World-renowned Oxford University added 15 minutes to math and computer science exam times last summer to give women a chance at higher grades, the Telegraph reported.
Oxford officials ruled that "female candidates might be more likely to be adversely affected by time pressure," the paper reported, adding that the number of questions and difficulty of questions were unchanged.
The Telegraph said the move was a first.
Historically, the percentage of male students awarded first-class degrees was double the percentage of women, the paper reported, and the board of examiners last year suggested the department make changes to improve women's grades.
But the Telegraph said male students continue to receive more first-class degrees than female students in math and computer science despite the exam time increase.
What did the college have to say?
A university spokesman told the paper the changes are "academically demanding and fair" and that even though 39 percent of female math students got first-class degrees compared to 47 percent of male students, the women's scores had improved.
What did a female computer science student have to say?

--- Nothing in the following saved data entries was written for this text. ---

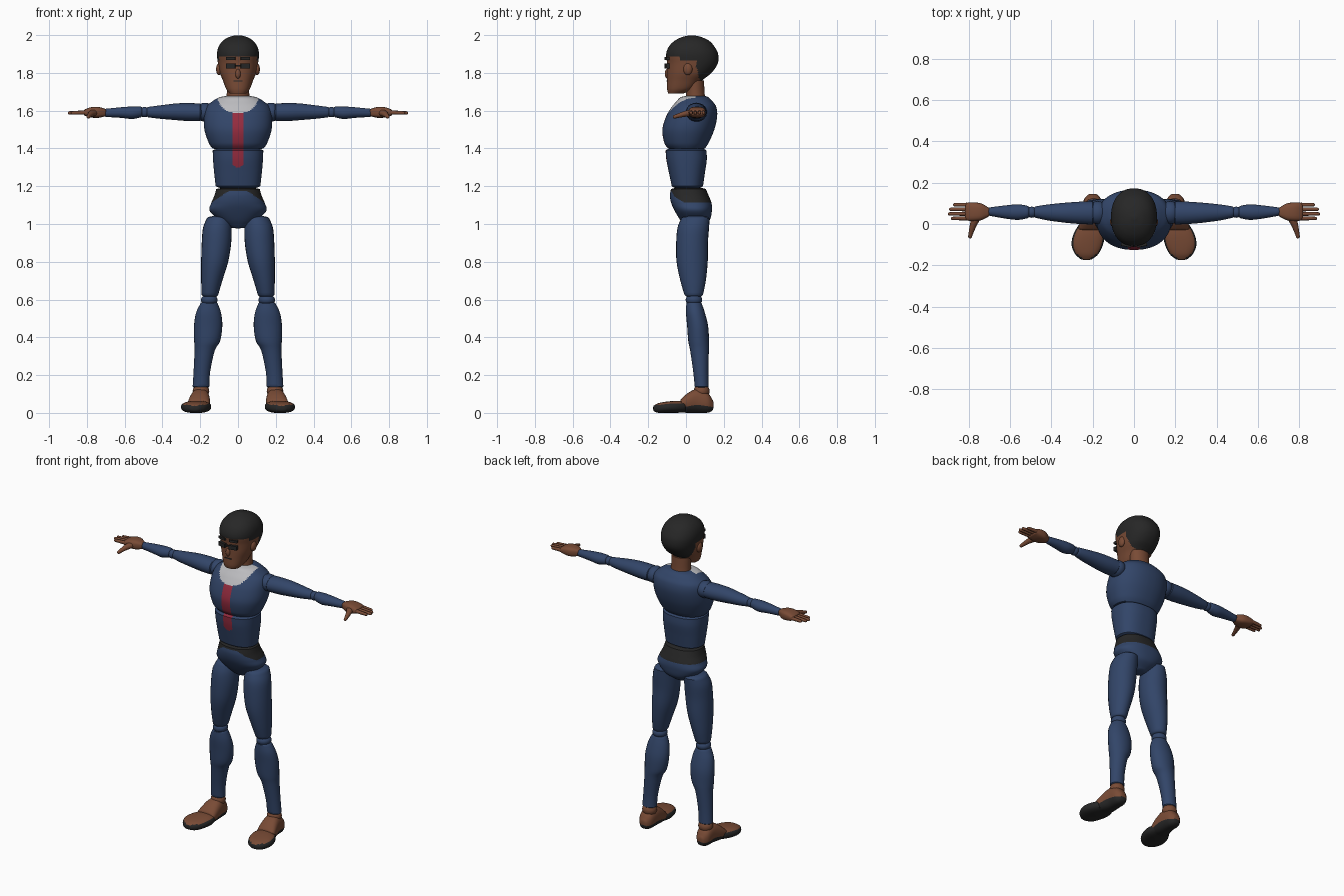
import bpy, bmesh, math
from mathutils import Vector

if "Cube" in bpy.data.objects:
    bpy.data.objects.remove(bpy.data.objects["Cube"])


def material(name, r, g, b):
    m = bpy.data.materials.new(name)
    m.diffuse_color = (r, g, b, 1)
    m.use_nodes = True
    m.node_tree.nodes["Principled BSDF"].inputs["Base Color"].default_value = (r, g, b, 1)
    return m


BLUE = material("navy_suit", .032, .06, .14)
SKIN = material("brown_skin", .19, .07, .036)
BLACK = material("soft_black", .02, .02, .02)
WHITE = material("light_grey", .5, .5, .52)
RED = material("deep_red", .3, .025, .05)


def finish(name, bm, mats, rule=None):
    bmesh.ops.recalc_face_normals(bm, faces=bm.faces)
    bm.normal_update()
    for f in bm.faces:
        f.smooth = True
        if rule:
            f.material_index = rule(f.calc_center_median(), f.normal)
    me = bpy.data.meshes.new(name)
    bm.to_mesh(me)
    bm.free()
    me.set_sharp_from_angle(angle=math.radians(40))
    for m in mats:
        me.materials.append(m)
    ob = bpy.data.objects.new(name, me)
    bpy.context.scene.collection.objects.link(ob)
    return ob


def spline(rows, steps):
    """Smooth interpolation through rows of numbers."""
    out = []
    for i in range(len(rows) - 1):
        a, b, c, d = (rows[max(0, min(len(rows) - 1, i + k))] for k in (-1, 0, 1, 2))
        for s in range(steps):
            t = s / steps
            out.append([q + t / 2 * (r - p + t * (2*p - 5*q + 4*r - s4 + t * (3*(q - r) + s4 - p)))
                        for p, q, r, s4 in zip(a, b, c, d)])
    return out + [list(rows[-1])]


def loft(name, axis, rows, mats, rule=None, power=2, dome=0.0, seg=24, steps=4, side=1, cuts=()):
    """Rows: position along axis, then low/high extents on the two other axes."""
    rings = [(r[0], (r[1] + r[2]) / 2, (r[3] + r[4]) / 2, (r[2] - r[1]) / 2, (r[4] - r[3]) / 2)
             for r in spline(rows, steps)]
    if dome:
        way = math.copysign(dome, rings[-1][0] - rings[0][0])
        for k in (30, 60, 80):
            c, s = math.cos(math.radians(k)), math.sin(math.radians(k))
            for end, sign in ((0, -1), (-1, 1)):
                t, u, v, ru, rv = rows_end[end] if k > 30 else rings[end]
                if k == 30 and end == 0:
                    rows_end = {0: rings[0], -1: rings[-1]}
                ring = (t + sign * way * s, u, v, ru * c, rv * c)
                rings = [ring] + rings if end == 0 else rings + [ring]
    others = [i for i in range(3) if i != axis]
    bm = bmesh.new()
    loops = []
    for t, u, v, ru, rv in rings:
        loop = []
        for k in range(seg):
            a = math.tau * k / seg
            co = [0, 0, 0]
            co[axis] = t
            for i, mid, rad, w in ((others[0], u, ru, math.cos(a)), (others[1], v, rv, math.sin(a))):
                co[i] = mid + rad * math.copysign(abs(w) ** (2 / power), w)
            loop.append(bm.verts.new((co[0] * side, co[1], co[2])))
        loops.append(loop)
    for p, q in zip(loops, loops[1:]):
        for k in range(seg):
            n = (k + 1) % seg
            bm.faces.new((p[k], p[n], q[n], q[k]))
    bm.faces.new(loops[0])
    bm.faces.new(loops[-1])
    for co, no in cuts:
        bmesh.ops.bisect_plane(bm, geom=bm.verts[:] + bm.edges[:] + bm.faces[:],
                               plane_co=co, plane_no=no)
    return finish(name, bm, mats, rule)


def torso(name, rows, mats, rule, **kw):
    """Symmetric part; rows: height, half width, front, back."""
    return loft(name, 2, [(z, -w, w, f, b) for z, w, f, b in rows], mats, rule,
                seg=96, steps=10, **kw)


def ball(name, pos, size, mat):
    bm = bmesh.new()
    bmesh.ops.create_uvsphere(bm, u_segments=20, v_segments=12, radius=1)
    for v in bm.verts:
        v.co = Vector(pos) + Vector(a * b for a, b in zip(v.co, size))
    return finish(name, bm, [mat])


def box(name, pos, size, mat, turn=0.0):
    bm = bmesh.new()
    bmesh.ops.create_cube(bm, size=1)
    for v in bm.verts:
        v.co = Vector(a * b for a, b in zip(v.co, size))
    ob = finish(name, bm, [mat])
    ob.location = pos
    ob.rotation_euler.z = turn


# Torso with collar patch and front stripe
STRIPE = [((.03, 0, 0), (1, 0, 0)), ((-.03, 0, 0), (1, 0, 0))]


def chest_rule(c, n):
    if c.y < .05 and (c.x / .108) ** 2 + ((c.z - 1.675) / .09) ** 2 < 1:
        return 1
    return 2 if n.y < 0 and abs(c.x) < .03 and c.z < 1.59 else 0


def belly_rule(c, n):
    return 2 if n.y < 0 and abs(c.x) < .03 and c.x ** 2 + min(0, c.z - 1.33) ** 2 < .0009 else 0


def belt_rule(c, n):
    drop = max(0, abs(c.x) - .05) * .7 if c.y < .03 else 1
    return 1 if c.z > max(1.115, 1.175 - drop) else 0


SUIT = [BLUE, WHITE, RED]
torso("chest", [(1.4, .135, -.095, .1), (1.43, .155, -.115, .12), (1.5, .178, -.125, .15),
                (1.57, .18, -.105, .165), (1.62, .168, -.075, .16), (1.65, .135, -.05, .14),
                (1.67, .1, -.03, .12), (1.678, .06, .0, .1)],
      SUIT, chest_rule, power=2.2, dome=.008, cuts=STRIPE)
torso("abdomen", [(1.2, .118, -.075, .09), (1.27, .126, -.09, .1), (1.34, .132, -.104, .11),
                  (1.39, .134, -.108, .108)],
      SUIT, belly_rule, power=2.4, dome=.015, cuts=STRIPE)
torso("pelvis", [(.985, .045, .0, .085), (1.02, .1, -.03, .125), (1.07, .15, -.06, .137),
                 (1.11, .142, -.078, .135), (1.15, .125, -.085, .12), (1.185, .115, -.08, .105)],
      [BLUE, BLACK], belt_rule, power=2.3, dome=.008)


# Head with cropped hair
def hair_rule(c, n):
    back = .055 + max(0, 1.83 - c.z) * .25
    return 1 if c.z > 1.885 or (c.z > 1.755 and c.y > back) or (c.z > 1.865 and c.y > -.03) else 0


torso("head", [(1.692, .045, -.095, -.01), (1.715, .063, -.1, .04), (1.76, .08, -.1, .085),
               (1.8, .096, -.1, .135), (1.85, .106, -.1, .168), (1.9, .111, -.105, .17),
               (1.94, .102, -.09, .15), (1.97, .08, -.06, .122), (1.99, .047, -.02, .08),
               (1.999, .012, .02, .04)],
      [SKIN, BLACK], hair_rule, power=2.25)
torso("neck", [(1.64, .068, .0, .11), (1.68, .06, .0, .1), (1.76, .06, .0, .095)], [SKIN], None)
ball("nose", (0, -.1, 1.795), (.014, .012, .025), SKIN)
box("mouth", (0, -.1, 1.757), (.045, .006, .005), BLACK)
box("glasses_bridge", (0, -.104, 1.838), (.04, .01, .008), BLACK)

for s, label in ((1, "left"), (-1, "right")):
    def part(name, axis, rows, mats, rule=None, **kw):
        return loft(f"{label}_{name}", axis, rows, mats, rule, side=s, **kw)

    # Face details
    ball(f"{label}_ear", (s * .1, .01, 1.82), (.016, .024, .032), SKIN)
    box(f"{label}_lens", (s * .038, -.101, 1.836), (.05, .018, .025), BLACK, s * .2)
    box(f"{label}_brow", (s * .038, -.1, 1.876), (.05, .018, .014), BLACK, s * .2)

    # Arm
    ball(f"{label}_shoulder", (s * .175, .055, 1.592), (.05, .056, .05), BLUE)
    part("upper_arm", 0, [(.2, -.002, .11, 1.545, 1.638), (.26, .0, .108, 1.545, 1.64),
                          (.33, .006, .103, 1.55, 1.638), (.42, .018, .094, 1.558, 1.627),
                          (.475, .03, .085, 1.565, 1.62)], [BLUE], dome=.014)
    ball(f"{label}_elbow", (s * .495, .057, 1.592), (.028, .027, .027), BLUE)
    part("forearm", 0, [(.515, .028, .088, 1.565, 1.622), (.56, .02, .095, 1.556, 1.622),
                        (.62, .026, .09, 1.562, 1.618), (.7, .04, .08, 1.567, 1.61)],
         [BLUE], dome=.012)

    # Hand, four fingers and thumb
    part("palm", 0, [(.705, .035, .08, 1.57, 1.61), (.74, .018, .1, 1.562, 1.62),
                     (.78, .014, .104, 1.564, 1.618), (.81, .017, .102, 1.573, 1.607)],
         [SKIN], power=3, dome=.008)
    for i, tip in enumerate((.885, .9, .895, .875)):
        y = .027 + i * .022
        part(f"finger_{i + 1}", 0, [(.805, y - .01, y + .01, 1.579, 1.602),
                                    (tip - .008, y - .008, y + .008, 1.579, 1.597)],
             [SKIN], dome=.008, seg=12)
    part("thumb", 1, [(.035, .735, .785, 1.572, 1.61), (-.01, .762, .795, 1.567, 1.597),
                      (-.06, .783, .802, 1.558, 1.578)], [SKIN], dome=.01, seg=12)

    # Leg
    part("thigh", 2, [(1.03, .04, .165, -.025, .125), (.98, .034, .185, -.045, .122),
                      (.9, .036, .192, -.052, .116), (.8, .052, .195, -.05, .115),
                      (.7, .083, .195, -.03, .105), (.625, .105, .192, -.008, .09)],
         [BLUE], dome=.014)
    ball(f"{label}_knee", (s * .152, .042, .598), (.044, .044, .032), BLUE)
    part("shin", 2, [(.58, .108, .198, .002, .083), (.53, .09, .222, .0, .1),
                     (.46, .083, .233, .006, .117), (.38, .095, .232, .012, .122),
                     (.33, .123, .23, .022, .121), (.22, .147, .235, .038, .118),
                     (.14, .152, .24, .046, .12)], [BLUE], dome=.01)
    ball(f"{label}_ankle", (s * .196, .083, .115), (.044, .042, .04), SKIN)

    # Shoe in two pieces, dark below and along the toe edge
    part("heel", 1, [(.14, .175, .225, .012, .07), (.115, .157, .243, .001, .105),
                     (.06, .15, .25, .0, .127), (.01, .148, .262, .0, .105),
                     (-.025, .15, .27, .003, .074)],
         [SKIN, BLACK], lambda c, n: int(c.z < .035), power=2.5, dome=.006)
    part("toe", 1, [(-.005, .152, .268, .004, .062), (-.05, .142, .293, .0, .064),
                    (-.1, .15, .302, .0, .06), (-.145, .172, .285, .0, .052),
                    (-.168, .2, .26, .008, .04)],
         [SKIN, BLACK], lambda c, n: int(n.z < .75), power=2.5, dome=.006)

"I am uneasy about schemes to favor one gender over another," Antonia Siu, undergraduate representative of Oxford Women in Computer Science, told the Telegraph. "But I am happy when people see gaps between groups of people who should not reasonably have such gaps — such as between genders, races or class[es] — and take that as a starting point to think about the kinds of people they unintentionally are leaving behind."